### TASK BRIEF
Your answer should be only the lines below from the one with "left = [bm.verts.new((0.27, y, z))" to the one with "rimmed discs joined", repeated exactly, ends included.

### PROVIDED INFORMATION
▬▬▬▬▬▬▬▬▬▬

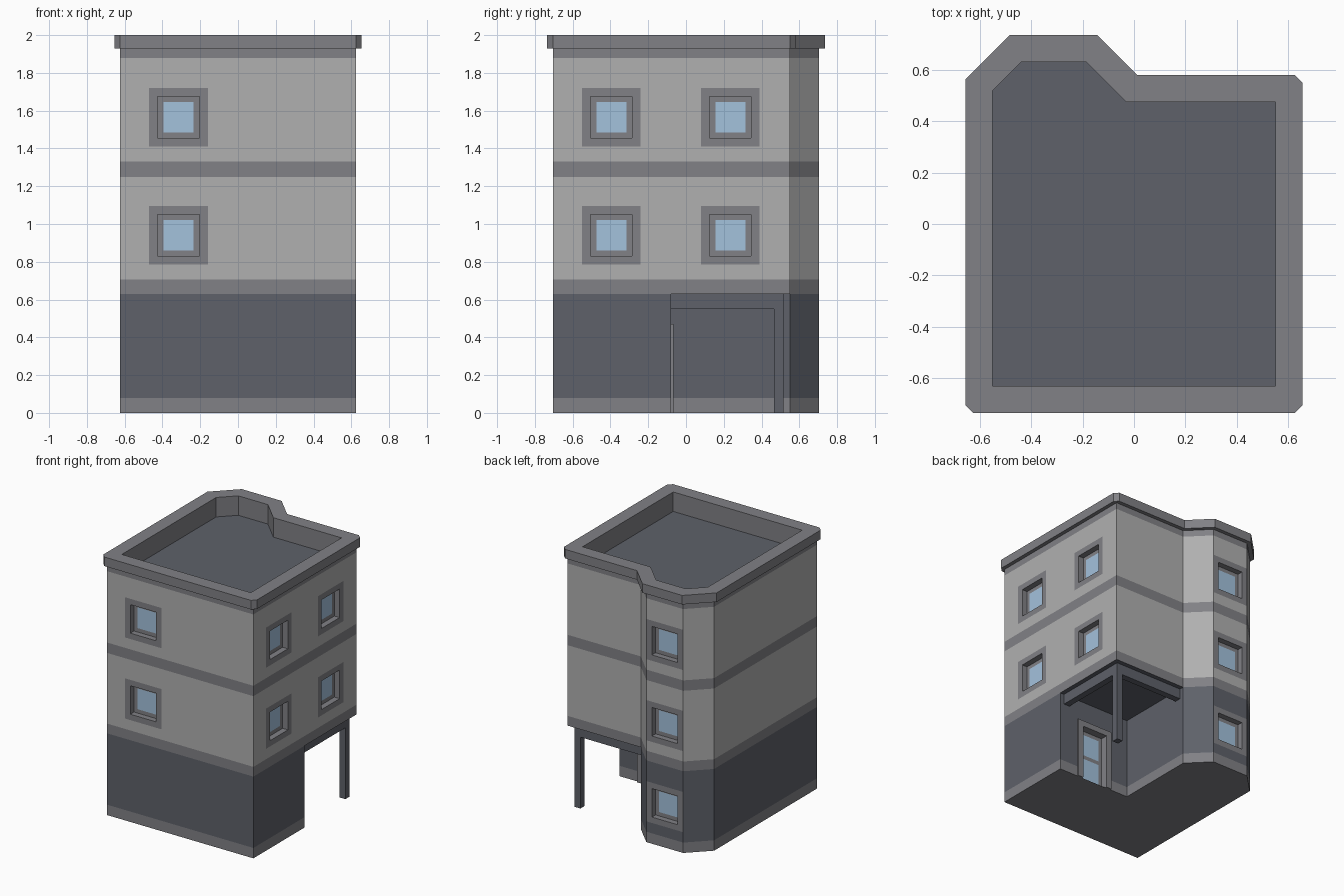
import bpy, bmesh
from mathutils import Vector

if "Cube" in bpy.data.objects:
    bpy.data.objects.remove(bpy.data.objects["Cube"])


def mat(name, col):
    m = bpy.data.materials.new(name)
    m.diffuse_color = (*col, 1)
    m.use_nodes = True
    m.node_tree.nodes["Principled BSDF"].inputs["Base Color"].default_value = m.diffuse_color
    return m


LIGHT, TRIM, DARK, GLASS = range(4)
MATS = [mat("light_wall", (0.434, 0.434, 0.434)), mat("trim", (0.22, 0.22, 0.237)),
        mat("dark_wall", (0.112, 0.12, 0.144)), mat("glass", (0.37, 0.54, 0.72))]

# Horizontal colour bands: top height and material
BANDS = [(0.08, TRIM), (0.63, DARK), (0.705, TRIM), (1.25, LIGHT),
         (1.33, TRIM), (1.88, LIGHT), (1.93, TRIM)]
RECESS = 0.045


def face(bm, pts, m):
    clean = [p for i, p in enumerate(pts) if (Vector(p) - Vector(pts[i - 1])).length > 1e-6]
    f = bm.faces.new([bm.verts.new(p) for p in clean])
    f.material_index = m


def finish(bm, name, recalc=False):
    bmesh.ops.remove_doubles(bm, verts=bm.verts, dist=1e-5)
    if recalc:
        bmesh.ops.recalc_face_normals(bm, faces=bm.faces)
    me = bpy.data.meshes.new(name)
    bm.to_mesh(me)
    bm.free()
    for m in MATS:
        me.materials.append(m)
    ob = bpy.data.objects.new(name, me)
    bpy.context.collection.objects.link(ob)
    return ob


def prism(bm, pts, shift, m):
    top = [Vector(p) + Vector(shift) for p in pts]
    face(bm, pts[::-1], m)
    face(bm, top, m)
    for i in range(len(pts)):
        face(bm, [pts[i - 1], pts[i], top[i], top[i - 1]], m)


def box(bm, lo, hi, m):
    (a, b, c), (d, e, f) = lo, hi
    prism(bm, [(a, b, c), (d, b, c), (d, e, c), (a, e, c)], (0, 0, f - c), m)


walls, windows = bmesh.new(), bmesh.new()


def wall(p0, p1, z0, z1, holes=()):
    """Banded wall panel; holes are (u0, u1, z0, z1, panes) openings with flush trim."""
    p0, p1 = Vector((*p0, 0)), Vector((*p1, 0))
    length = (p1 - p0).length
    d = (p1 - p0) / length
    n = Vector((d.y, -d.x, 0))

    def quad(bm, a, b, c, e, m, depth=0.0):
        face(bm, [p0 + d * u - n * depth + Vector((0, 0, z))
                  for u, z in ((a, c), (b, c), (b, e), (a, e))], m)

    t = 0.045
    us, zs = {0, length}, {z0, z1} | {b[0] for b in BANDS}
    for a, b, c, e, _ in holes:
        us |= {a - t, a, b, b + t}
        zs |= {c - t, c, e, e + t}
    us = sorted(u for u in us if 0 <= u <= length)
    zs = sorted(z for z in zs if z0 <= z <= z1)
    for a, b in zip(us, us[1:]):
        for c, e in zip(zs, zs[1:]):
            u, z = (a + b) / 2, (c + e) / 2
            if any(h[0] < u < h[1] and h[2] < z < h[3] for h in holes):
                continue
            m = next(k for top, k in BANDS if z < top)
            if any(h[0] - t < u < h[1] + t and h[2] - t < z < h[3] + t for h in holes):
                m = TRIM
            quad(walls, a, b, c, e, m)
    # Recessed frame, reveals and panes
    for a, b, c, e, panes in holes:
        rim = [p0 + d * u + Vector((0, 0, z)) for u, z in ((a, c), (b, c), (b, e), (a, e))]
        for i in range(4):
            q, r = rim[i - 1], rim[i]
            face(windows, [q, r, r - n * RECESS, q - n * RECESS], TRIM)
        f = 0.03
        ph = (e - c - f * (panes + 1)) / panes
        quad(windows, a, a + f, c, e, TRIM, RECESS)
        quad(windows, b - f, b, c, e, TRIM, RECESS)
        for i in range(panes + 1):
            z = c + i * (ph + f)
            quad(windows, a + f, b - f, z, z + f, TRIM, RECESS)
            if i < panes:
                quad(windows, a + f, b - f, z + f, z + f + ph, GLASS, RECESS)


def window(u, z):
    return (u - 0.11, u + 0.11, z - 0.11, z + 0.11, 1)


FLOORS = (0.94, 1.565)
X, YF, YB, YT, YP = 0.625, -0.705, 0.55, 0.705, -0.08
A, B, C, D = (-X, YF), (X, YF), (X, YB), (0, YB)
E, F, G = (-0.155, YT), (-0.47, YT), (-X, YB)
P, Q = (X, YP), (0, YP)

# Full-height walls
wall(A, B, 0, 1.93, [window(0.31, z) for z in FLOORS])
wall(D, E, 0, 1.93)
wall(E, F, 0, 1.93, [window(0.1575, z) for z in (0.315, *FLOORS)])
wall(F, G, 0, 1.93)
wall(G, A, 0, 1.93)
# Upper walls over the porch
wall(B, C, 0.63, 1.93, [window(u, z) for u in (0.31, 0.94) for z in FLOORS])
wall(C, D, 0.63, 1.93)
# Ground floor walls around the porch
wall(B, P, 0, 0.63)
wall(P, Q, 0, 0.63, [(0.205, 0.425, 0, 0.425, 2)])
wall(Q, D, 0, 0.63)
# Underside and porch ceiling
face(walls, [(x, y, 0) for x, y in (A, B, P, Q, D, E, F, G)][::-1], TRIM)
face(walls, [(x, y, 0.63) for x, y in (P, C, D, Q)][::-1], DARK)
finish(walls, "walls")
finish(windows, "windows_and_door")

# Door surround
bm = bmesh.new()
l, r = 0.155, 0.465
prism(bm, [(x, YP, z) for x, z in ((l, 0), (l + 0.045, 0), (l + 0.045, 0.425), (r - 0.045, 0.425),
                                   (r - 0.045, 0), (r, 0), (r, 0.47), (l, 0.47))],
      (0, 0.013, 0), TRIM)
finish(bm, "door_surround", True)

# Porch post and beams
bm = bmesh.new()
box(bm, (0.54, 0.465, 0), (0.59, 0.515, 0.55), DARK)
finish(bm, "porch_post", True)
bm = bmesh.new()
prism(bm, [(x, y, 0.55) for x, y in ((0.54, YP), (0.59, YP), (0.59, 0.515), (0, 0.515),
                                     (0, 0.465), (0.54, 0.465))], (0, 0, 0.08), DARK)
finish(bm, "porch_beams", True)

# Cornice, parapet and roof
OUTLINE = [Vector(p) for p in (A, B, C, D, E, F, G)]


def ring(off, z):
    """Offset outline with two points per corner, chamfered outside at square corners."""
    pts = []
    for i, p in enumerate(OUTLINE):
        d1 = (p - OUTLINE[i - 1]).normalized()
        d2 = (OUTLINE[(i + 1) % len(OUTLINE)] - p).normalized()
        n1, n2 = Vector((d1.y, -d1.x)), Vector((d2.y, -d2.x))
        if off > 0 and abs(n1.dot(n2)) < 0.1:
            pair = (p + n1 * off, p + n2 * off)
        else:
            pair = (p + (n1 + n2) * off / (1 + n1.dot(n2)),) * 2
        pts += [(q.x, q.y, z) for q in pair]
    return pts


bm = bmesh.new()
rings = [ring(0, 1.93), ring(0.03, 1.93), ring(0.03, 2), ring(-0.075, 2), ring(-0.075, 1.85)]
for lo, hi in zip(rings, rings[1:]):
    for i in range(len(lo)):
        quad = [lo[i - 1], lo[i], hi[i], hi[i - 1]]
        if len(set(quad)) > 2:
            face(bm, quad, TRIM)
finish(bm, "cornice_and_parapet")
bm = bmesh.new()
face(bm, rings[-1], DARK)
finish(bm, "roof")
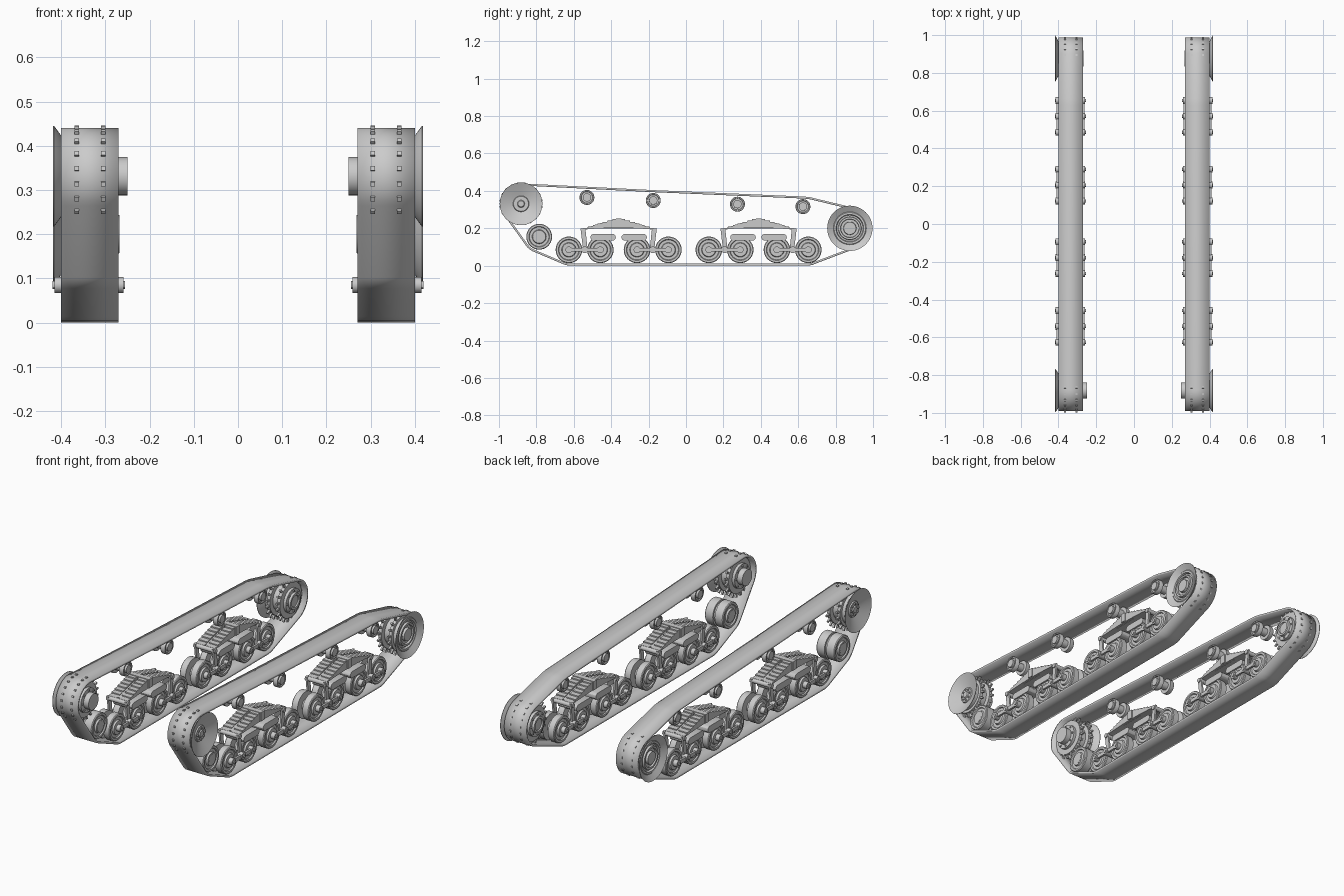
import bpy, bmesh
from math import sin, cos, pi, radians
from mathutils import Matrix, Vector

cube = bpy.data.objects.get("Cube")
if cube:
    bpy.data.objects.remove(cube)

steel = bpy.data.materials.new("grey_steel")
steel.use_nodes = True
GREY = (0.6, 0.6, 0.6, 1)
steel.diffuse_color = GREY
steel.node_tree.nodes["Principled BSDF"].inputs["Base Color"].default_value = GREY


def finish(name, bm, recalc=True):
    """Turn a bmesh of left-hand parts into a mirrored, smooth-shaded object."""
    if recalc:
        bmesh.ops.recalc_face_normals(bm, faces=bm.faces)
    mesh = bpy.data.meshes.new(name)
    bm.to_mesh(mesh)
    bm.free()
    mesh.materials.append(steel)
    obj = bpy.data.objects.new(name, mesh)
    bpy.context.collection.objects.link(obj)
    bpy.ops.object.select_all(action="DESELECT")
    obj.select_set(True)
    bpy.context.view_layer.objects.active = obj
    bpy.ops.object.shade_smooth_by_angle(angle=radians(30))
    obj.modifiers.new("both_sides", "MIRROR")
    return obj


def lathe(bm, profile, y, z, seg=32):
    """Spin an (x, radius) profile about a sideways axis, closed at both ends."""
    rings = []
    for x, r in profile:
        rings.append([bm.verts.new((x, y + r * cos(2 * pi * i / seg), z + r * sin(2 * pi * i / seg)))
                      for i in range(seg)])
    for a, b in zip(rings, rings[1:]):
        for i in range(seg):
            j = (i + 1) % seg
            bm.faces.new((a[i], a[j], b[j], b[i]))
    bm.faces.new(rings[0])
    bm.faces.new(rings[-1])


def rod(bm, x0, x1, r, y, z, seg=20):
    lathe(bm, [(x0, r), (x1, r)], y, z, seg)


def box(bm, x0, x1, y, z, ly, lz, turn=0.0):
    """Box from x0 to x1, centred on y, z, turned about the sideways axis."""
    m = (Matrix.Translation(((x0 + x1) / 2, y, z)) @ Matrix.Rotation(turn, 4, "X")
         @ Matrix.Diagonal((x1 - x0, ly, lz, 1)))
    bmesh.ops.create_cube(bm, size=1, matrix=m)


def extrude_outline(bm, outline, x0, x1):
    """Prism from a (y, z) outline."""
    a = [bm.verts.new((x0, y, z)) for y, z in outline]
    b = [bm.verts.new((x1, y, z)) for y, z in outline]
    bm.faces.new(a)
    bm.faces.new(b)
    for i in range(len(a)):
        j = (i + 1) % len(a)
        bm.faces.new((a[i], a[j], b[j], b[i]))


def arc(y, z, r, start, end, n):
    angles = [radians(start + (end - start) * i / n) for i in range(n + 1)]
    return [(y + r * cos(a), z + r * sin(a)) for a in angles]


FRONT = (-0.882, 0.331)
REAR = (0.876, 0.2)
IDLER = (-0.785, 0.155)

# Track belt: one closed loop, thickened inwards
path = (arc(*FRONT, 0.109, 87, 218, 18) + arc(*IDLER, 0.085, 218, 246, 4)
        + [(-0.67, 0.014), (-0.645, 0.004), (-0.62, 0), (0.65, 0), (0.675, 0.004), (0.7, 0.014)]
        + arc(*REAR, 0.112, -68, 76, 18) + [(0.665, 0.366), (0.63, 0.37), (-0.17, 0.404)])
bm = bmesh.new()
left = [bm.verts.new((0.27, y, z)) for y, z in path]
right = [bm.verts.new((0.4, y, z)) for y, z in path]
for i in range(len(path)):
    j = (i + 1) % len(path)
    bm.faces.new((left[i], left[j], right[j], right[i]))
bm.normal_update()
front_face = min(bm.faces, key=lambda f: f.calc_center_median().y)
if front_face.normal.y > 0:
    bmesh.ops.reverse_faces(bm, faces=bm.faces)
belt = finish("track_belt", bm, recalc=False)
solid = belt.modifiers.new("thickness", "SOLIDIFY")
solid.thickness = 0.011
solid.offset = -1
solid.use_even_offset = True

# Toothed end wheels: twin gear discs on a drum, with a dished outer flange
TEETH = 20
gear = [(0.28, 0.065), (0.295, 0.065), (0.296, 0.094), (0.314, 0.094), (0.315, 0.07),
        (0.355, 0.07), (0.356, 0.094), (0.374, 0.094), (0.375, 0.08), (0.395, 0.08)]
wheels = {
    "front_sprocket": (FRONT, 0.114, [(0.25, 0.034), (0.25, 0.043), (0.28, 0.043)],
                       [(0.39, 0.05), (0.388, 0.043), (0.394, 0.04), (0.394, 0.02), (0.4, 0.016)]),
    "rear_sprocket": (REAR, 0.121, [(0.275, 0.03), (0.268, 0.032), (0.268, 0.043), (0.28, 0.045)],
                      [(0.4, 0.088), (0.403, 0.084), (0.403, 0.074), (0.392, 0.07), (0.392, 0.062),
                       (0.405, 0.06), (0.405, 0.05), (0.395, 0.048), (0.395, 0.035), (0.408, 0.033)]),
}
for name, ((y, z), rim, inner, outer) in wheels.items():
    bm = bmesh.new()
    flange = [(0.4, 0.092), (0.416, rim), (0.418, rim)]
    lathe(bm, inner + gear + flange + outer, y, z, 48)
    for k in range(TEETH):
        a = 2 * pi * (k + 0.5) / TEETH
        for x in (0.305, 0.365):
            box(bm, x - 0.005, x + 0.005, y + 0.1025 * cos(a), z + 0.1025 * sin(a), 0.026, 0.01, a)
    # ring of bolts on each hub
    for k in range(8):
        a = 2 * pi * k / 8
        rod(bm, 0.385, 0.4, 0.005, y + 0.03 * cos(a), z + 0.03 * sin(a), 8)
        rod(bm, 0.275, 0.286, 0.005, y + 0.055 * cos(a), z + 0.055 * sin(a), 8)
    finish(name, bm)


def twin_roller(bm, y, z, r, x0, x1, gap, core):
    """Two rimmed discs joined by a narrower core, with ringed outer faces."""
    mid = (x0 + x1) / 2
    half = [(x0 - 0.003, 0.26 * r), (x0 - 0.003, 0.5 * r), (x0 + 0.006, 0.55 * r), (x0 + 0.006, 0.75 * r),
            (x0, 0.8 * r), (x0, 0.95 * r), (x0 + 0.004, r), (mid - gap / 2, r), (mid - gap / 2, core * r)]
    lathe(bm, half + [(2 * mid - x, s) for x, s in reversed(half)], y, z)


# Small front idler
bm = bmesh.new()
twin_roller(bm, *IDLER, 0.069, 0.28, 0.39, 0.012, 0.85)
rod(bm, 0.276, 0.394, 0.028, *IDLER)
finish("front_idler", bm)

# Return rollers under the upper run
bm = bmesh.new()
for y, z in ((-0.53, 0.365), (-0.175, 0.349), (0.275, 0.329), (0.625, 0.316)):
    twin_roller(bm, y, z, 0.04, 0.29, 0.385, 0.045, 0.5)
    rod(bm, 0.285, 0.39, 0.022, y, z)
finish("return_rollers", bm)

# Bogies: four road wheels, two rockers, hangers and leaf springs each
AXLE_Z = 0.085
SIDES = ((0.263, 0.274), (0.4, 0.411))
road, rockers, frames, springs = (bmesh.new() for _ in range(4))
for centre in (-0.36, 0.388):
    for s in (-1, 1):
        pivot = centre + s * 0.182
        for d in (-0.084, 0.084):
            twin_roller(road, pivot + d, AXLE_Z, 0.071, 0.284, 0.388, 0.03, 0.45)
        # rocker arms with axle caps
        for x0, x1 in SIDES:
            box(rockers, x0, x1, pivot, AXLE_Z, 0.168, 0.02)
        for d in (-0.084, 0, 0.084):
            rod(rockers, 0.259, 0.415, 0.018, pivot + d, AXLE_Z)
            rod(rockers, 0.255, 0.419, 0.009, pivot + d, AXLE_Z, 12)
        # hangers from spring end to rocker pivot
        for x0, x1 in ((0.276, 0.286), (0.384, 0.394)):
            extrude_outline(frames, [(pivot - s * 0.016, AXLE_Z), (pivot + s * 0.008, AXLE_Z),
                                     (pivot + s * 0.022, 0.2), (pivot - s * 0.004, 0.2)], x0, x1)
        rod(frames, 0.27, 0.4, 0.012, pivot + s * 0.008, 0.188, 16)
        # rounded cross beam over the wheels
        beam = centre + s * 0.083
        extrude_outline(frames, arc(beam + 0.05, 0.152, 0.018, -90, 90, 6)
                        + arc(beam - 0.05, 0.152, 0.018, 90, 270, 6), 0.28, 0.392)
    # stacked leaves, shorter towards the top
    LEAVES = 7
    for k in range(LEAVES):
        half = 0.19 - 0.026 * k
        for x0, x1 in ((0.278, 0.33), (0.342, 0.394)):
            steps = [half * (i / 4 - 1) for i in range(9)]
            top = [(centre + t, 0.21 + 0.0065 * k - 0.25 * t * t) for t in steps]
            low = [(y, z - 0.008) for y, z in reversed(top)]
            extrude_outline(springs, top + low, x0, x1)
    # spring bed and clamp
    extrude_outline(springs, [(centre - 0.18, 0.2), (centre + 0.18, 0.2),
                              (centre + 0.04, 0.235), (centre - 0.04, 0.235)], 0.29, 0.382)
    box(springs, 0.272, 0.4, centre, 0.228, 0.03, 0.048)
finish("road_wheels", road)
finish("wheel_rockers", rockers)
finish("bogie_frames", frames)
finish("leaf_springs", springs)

▬▬▬▬▬▬▬▬▬▬

### WRITTEN REPLY
left = [bm.verts.new((0.27, y, z)) for y, z in path]
right = [bm.verts.new((0.4, y, z)) for y, z in path]
for i in range(len(path)):
    j = (i + 1) % len(path)
    bm.faces.new((left[i], left[j], right[j], right[i]))
bm.normal_update()
front_face = min(bm.faces, key=lambda f: f.calc_center_median().y)
if front_face.normal.y > 0:
    bmesh.ops.reverse_faces(bm, faces=bm.faces)
belt = finish("track_belt", bm, recalc=False)
solid = belt.modifiers.new("thickness", "SOLIDIFY")
solid.thickness = 0.011
solid.offset = -1
solid.use_even_offset = True

# Toothed end wheels: twin gear discs on a drum, with a dished outer flange
TEETH = 20
gear = [(0.28, 0.065), (0.295, 0.065), (0.296, 0.094), (0.314, 0.094), (0.315, 0.07),
        (0.355, 0.07), (0.356, 0.094), (0.374, 0.094), (0.375, 0.08), (0.395, 0.08)]
wheels = {
    "front_sprocket": (FRONT, 0.114, [(0.25, 0.034), (0.25, 0.043), (0.28, 0.043)],
                       [(0.39, 0.05), (0.388, 0.043), (0.394, 0.04), (0.394, 0.02), (0.4, 0.016)]),
    "rear_sprocket": (REAR, 0.121, [(0.275, 0.03), (0.268, 0.032), (0.268, 0.043), (0.28, 0.045)],
                      [(0.4, 0.088), (0.403, 0.084), (0.403, 0.074), (0.392, 0.07), (0.392, 0.062),
                       (0.405, 0.06), (0.405, 0.05), (0.395, 0.048), (0.395, 0.035), (0.408, 0.033)]),
}
for name, ((y, z), rim, inner, outer) in wheels.items():
    bm = bmesh.new()
    flange = [(0.4, 0.092), (0.416, rim), (0.418, rim)]
    lathe(bm, inner + gear + flange + outer, y, z, 48)
    for k in range(TEETH):
        a = 2 * pi * (k + 0.5) / TEETH
        for x in (0.305, 0.365):
            box(bm, x - 0.005, x + 0.005, y + 0.1025 * cos(a), z + 0.1025 * sin(a), 0.026, 0.01, a)
    # ring of bolts on each hub
    for k in range(8):
        a = 2 * pi * k / 8
        rod(bm, 0.385, 0.4, 0.005, y + 0.03 * cos(a), z + 0.03 * sin(a), 8)
        rod(bm, 0.275, 0.286, 0.005, y + 0.055 * cos(a), z + 0.055 * sin(a), 8)
    finish(name, bm)


def twin_roller(bm, y, z, r, x0, x1, gap, core):
    """Two rimmed discs joined by a narrower core, with ringed outer faces."""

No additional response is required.